The trilobite shell (of the Asaphus or Megistapidella in photo example below) looked very homogeneous overall, with no discernible color or level differences. It was only when irradiated with long-wave UV light that the first suspicions arose when areas as large as centimeters showed significant fluorescence. BUT! UV light method is well suited to locating adhesives and synthetic resins, since most of these materials fluoresce under UV light. However, one has to say that with non-transparent, color-covering lacquers or some colors, this method does not work easily; the color must first be removed.
As it turned out in the authenticity test demonstrated in photo example of Asaphus, about 8-10% of the surface of the Asaphus punctatus was supplemented by synthetic resin, and at least between 2 and 3% of the Asaphus cornutus in another test. The extent of both additions is greater than what is sometimes regarded as acceptable by experts or advertized by resellers, especially if these deficiencies were not expressly pointed out during the sale. But it should also be noted here that a forgery only qualifies, if it is advertised as "100% natural", "authentic"!
It must be pointed out too, however, that although the opinions are quite divided - minor restoration in this context is considered to be quite legitimate, when disclosed to the customers. Of course, restorations can be accepted for aesthetic reasons. This is a matter of subjective opinion and it goes without saying that a seller is more inclined to tolerate something like this, if it promotes sales, but to be honest, it seems majority of collectors also prefer restoration to otherwise all natural trilobites with holes of missing shell in the exoskeleton, for the same price (some minor restoration or repair, should not effect the commercial value dramatically if disclosed, compared to the same unrestored specimen)...
As mentioned, good preserved trilobites are not common and perfect prepped complete trilobites are extremelly rare! Many close to perfect looking symetric complete rare trilobites are rarely found in such perfect "100% natural" condition, there are almost always some minor "imperfections" (Not always, but almost, unless lucky... A lot depends on species, deposits...), such as missing or broken spines, missing molted librigenia, slight disarticulations, weathered areas, missing shell parts from the break...
Often you can only see "perfect" looking good prepared specimens... Russian ordovician trilobites are a great example of perfect looking fine state of preservation, thanks to preselection and restoration.
An example of restored Megistaspidella in UV light, normal amount of restoration...

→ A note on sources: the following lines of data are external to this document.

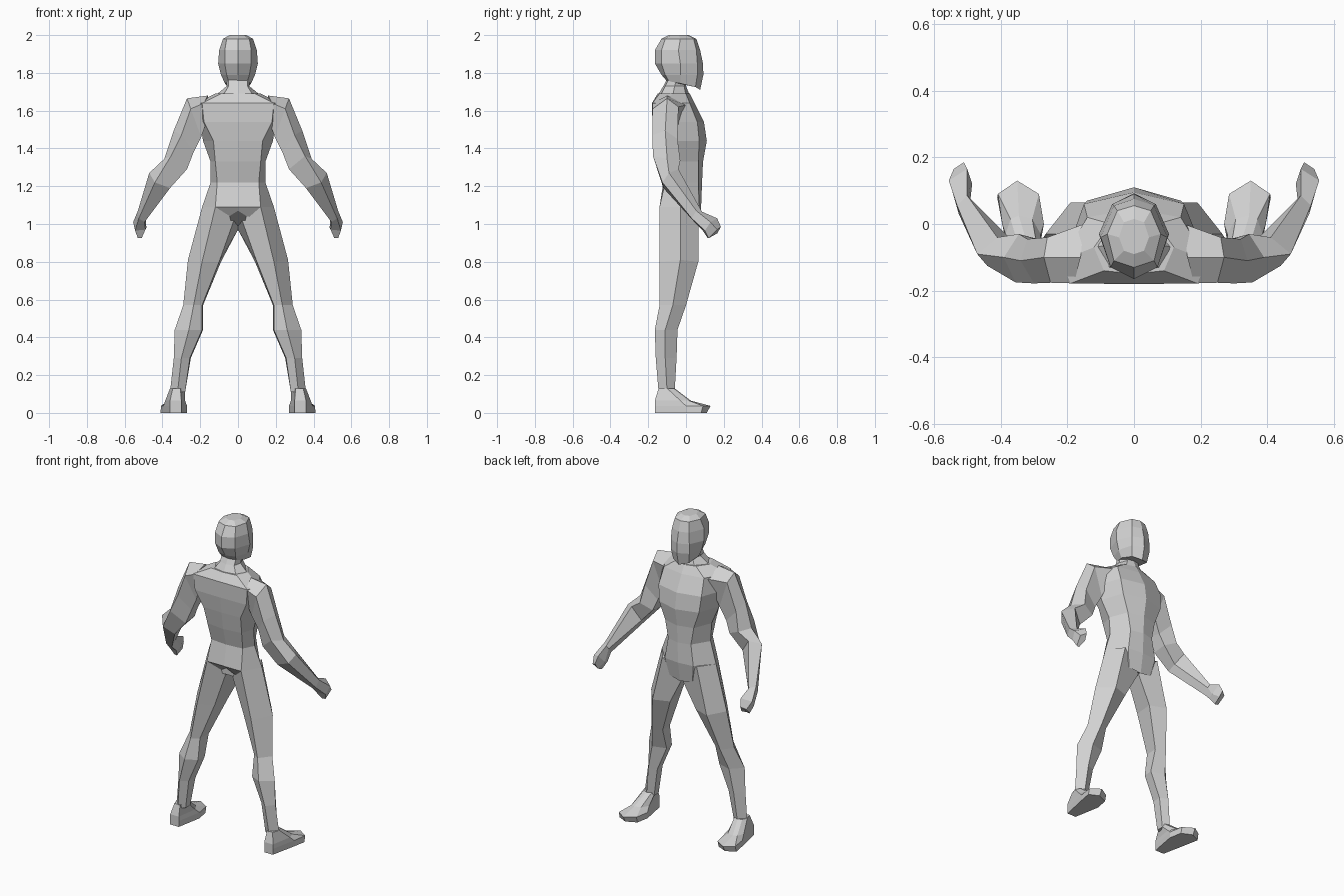
import bpy, bmesh

skin = bpy.data.materials.new("light_grey")
skin.diffuse_color = (0.64, 0.64, 0.64, 1)


def loft(name, rings):
    """Skin a list of equal-length point rings and cap both ends."""
    bm = bmesh.new()
    loops = [[bm.verts.new(p) for p in ring] for ring in rings]
    n = len(loops[0])
    for a, b in zip(loops, loops[1:]):
        for i in range(n):
            j = (i + 1) % n
            bm.faces.new((a[i], a[j], b[j], b[i]))
    bm.faces.new(loops[0])
    bm.faces.new(loops[-1])
    bmesh.ops.recalc_face_normals(bm, faces=bm.faces)
    mesh = bpy.data.meshes.new(name)
    bm.to_mesh(mesh)
    bm.free()
    mesh.materials.append(skin)
    ob = bpy.data.objects.new(name, mesh)
    bpy.context.collection.objects.link(ob)


def full(z, half):
    """Half ring from back centre to front centre, mirrored; z may be a list."""
    zs = z if isinstance(z, list) else [z] * len(half)
    pts = [(x, y, h) for (x, y), h in zip(half, zs)]
    return pts + [(-x, y, h) for x, y, h in pts[-2:0:-1]]


def flat(z, pts):
    return [(x, y, z) for x, y in pts]


def pair(name, rings):
    for side, s in (("right", 1), ("left", -1)):
        loft(side + "_" + name, [[(s * x, y, z) for x, y, z in r] for r in rings])


# Torso, shoulders down to crotch
loft("torso", [
    full(1.69, [(0, -.15), (.09, -.14), (.12, -.07), (.07, 0), (0, .02)]),
    full(1.64, [(0, -.18), (.19, -.178), (.22, -.11), (.14, .02), (0, .045)]),
    full(1.54, [(0, -.178), (.18, -.175), (.20, -.08), (.15, .06), (0, .095)]),
    full(1.44, [(0, -.165), (.13, -.16), (.185, -.07), (.14, .07), (0, .11)]),
    full(1.33, [(0, -.15), (.12, -.135), (.145, -.05), (.10, .065), (0, .09)]),
    full(1.22, [(0, -.12), (.11, -.11), (.145, -.04), (.08, .065), (0, .085)]),
    full(1.09, [(0, -.14), (.12, -.14), (.19, -.03), (.10, .07), (0, .08)]),
    full([1.07, 1.02, 1.0, .98, .965],
         [(0, -.11), (.08, -.10), (.18, -.03), (.08, .05), (0, .06)]),
])

# Neck
loft("neck", [
    full(1.77, [(0, -.10), (.05, -.09), (.06, -.05), (.04, 0), (0, .01)]),
    full(1.73, [(0, -.12), (.05, -.11), (.06, -.06), (.04, -.01), (0, 0)]),
    full(1.68, [(0, -.15), (.08, -.135), (.12, -.07), (.06, 0), (0, .02)]),
])

# Head with forward chin
loft("head", [
    full(2.0, [(0, -.09), (.03, -.08), (.045, -.04), (.03, .005), (0, .015)]),
    full(1.98, [(0, -.13), (.06, -.11), (.08, -.03), (.05, .04), (0, .055)]),
    full(1.92, [(0, -.165), (.07, -.13), (.10, -.04), (.06, .055), (0, .075)]),
    full(1.85, [(0, -.165), (.07, -.13), (.105, -.03), (.065, .06), (0, .09)]),
    full(1.79, [(0, -.13), (.06, -.11), (.09, -.03), (.065, .06), (0, .092)]),
    full([1.755, 1.755, 1.745, 1.725, 1.71],
         [(0, -.10), (.05, -.09), (.07, -.03), (.055, .05), (0, .075)]),
])

# Arms: each ring runs outer, back, under, front under, front
pair("arm", [
    [(.16, -.10, 1.68), (.18, -.178, 1.64), (.17, -.15, 1.53), (.17, -.04, 1.52), (.15, 0, 1.63)],
    [(.27, -.10, 1.665), (.25, -.176, 1.61), (.195, -.14, 1.46), (.20, -.05, 1.45), (.26, -.04, 1.62)],
    [(.34, -.11, 1.495), (.30, -.178, 1.47), (.235, -.13, 1.38), (.24, -.06, 1.37), (.32, -.045, 1.45)],
    [(.39, -.10, 1.345), (.355, -.175, 1.36), (.27, -.14, 1.29), (.27, -.05, 1.30), (.345, -.03, 1.335)],
    [(.47, -.09, 1.27), (.44, -.125, 1.22), (.36, -.12, 1.19), (.355, -.06, 1.21), (.41, -.04, 1.29)],
    [(.53, .055, 1.07), (.525, .03, 1.03), (.495, .045, 1.01), (.49, .075, 1.045), (.50, .085, 1.065)],
])

# Fists
pair("hand", [
    [(.53, .055, 1.07), (.525, .03, 1.03), (.495, .045, 1.01), (.49, .075, 1.045), (.50, .085, 1.065)],
    [(.555, .13, 1.01), (.545, .10, .965), (.49, .085, .97), (.485, .12, .98), (.50, .165, 1.03)],
    [(.54, .165, .97), (.53, .12, .925), (.51, .115, .925), (.505, .165, .95), (.51, .185, .985)],
])

# Legs: each ring runs back, outer, front, inner front, inner back
pair("leg", [
    [(.12, -.14, 1.09), (.19, -.03, 1.09), (.12, .065, 1.09), (0, .04, .97), (0, -.09, 1.08)],
    [(.19, -.14, .80), (.265, -.03, .81), (.19, .065, .80), (.09, .03, .80), (.10, -.09, .80)],
    flat(.57, [(.235, -.14), (.29, -.07), (.24, 0), (.185, -.03), (.19, -.11)]),
    flat(.44, [(.26, -.165), (.335, -.11), (.27, -.045), (.185, -.07), (.19, -.13)]),
    flat(.29, [(.30, -.16), (.34, -.11), (.30, -.05), (.25, -.07), (.255, -.13)]),
    flat(.11, [(.32, -.145), (.36, -.10), (.32, -.06), (.28, -.08), (.28, -.125)]),
])

# Feet
pair("foot", [
    flat(0, [(.30, -.165), (.36, -.165), (.395, 0), (.41, .08), (.35, .11), (.285, .08), (.27, 0)]),
    flat(.037, [(.30, -.165), (.36, -.165), (.395, 0), (.408, .09), (.35, .13), (.285, .09), (.27, 0)]),
    flat(.065, [(.30, -.165), (.36, -.165), (.385, -.03), (.37, .015), (.345, .025), (.305, .015), (.28, -.03)]),
    flat(.13, [(.305, -.145), (.345, -.145), (.36, -.10), (.345, -.07), (.32, -.06), (.29, -.07), (.28, -.10)]),
])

Some fossil sellers are very trustworthy, but did not specialize in trilobites, we can assume no intention to scam the buyers is made in some cases. Like in the case of Russian trilobites, acquired from trustworthy dealers or preparators, who declare restorations exactly and do their best in preparation - as mentioned, if fully disclosed to the buyer, restorations can be accepted for aesthetic reasons. And a neat and reputable dealer who values satisfied customers will always fully disclose any work done.
The counterfeiting of complete trilobites or buying and reselling with the intention of making a profit on fakes to resell is more problematic, especially to beginner collectors. Indications of some fakes can be made with a closer look at the surfaces of both the trilobite and the surrounding matrix. An almost unmistakable sign of complete counterfeiting are small holes in the material, created by casting a trilobite using synthetic resin, partly mixed with stone powder.
When the resin mass hardens, gas bubbles trapped in the resin rise, burst on the surface and leave the holes. This can